Frederic Wehrey | Senior fellow in the Carnegie Middle East Program, author of The Burning Shores: Inside the Battle for the New Libya(Farrar, Straus and Giroux, 2018)
Khalifa Haftar’s aspirations to rule Libya may have received a symbolic boost after President Donald Trump called him on April 15 and effectively endorsed his offensive against the internationally-recognized government in Tripoli.
However, this may not translate into the sort of tangible benefits that Haftar expected. With their supply lines stretched, Haftar’s forces have run up against resistance.
Disparate Tripolitanian factions that might have once welcomed him in a power-sharing deal are now unified in fighting him.
In Haftar’s past battles in eastern and central Libya, assistance from France, the United Arab Emirates, and Egypt—in the form of precision airstrikes and intelligence support—were critical to his battlefield victories.
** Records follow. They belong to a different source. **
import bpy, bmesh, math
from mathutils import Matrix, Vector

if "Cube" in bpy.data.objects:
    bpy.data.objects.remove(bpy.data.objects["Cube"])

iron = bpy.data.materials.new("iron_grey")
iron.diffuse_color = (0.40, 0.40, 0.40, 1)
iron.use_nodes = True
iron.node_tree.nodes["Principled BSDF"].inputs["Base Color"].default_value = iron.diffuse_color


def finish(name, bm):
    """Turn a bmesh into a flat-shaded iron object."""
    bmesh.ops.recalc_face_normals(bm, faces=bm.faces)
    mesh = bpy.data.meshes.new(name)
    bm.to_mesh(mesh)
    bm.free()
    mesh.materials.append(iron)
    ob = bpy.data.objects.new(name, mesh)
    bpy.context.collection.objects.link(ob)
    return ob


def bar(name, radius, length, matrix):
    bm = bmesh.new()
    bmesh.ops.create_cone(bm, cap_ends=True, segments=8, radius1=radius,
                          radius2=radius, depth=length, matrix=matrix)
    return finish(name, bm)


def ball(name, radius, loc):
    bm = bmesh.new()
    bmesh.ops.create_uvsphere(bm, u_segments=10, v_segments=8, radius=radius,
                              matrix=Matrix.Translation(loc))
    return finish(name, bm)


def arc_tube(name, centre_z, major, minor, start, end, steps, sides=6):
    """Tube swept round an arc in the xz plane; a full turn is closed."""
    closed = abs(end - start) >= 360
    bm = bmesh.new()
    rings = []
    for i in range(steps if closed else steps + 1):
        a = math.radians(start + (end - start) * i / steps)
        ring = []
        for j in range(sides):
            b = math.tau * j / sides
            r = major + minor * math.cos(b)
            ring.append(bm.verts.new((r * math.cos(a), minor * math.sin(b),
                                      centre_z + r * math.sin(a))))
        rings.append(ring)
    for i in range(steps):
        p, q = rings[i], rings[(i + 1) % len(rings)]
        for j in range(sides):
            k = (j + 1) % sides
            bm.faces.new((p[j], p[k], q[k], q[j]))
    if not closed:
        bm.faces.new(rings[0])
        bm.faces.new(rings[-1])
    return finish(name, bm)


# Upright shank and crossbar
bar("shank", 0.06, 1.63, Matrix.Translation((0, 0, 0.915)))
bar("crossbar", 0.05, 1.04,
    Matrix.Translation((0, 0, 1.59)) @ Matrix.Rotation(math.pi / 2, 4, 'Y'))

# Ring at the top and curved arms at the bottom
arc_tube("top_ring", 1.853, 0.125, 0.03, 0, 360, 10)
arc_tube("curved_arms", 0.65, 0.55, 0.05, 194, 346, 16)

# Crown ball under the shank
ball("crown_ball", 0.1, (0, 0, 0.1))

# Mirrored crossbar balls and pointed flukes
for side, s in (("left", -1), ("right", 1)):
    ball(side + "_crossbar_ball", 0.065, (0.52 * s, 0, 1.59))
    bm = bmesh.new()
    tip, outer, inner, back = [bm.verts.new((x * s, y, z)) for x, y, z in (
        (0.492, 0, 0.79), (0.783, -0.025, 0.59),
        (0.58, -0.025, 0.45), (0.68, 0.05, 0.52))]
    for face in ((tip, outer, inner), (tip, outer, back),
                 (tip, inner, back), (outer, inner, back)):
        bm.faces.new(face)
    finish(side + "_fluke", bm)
Trump’s statement makes it easier for these countries, particularly the UAE and Egypt, to intervene again. But even this aid may not be enough to overcome the armed opposition he faces or the demographic factors in western Libya that preclude him from establishing lasting control. If by some stretch he does assume power, he will face a prolonged insurgency.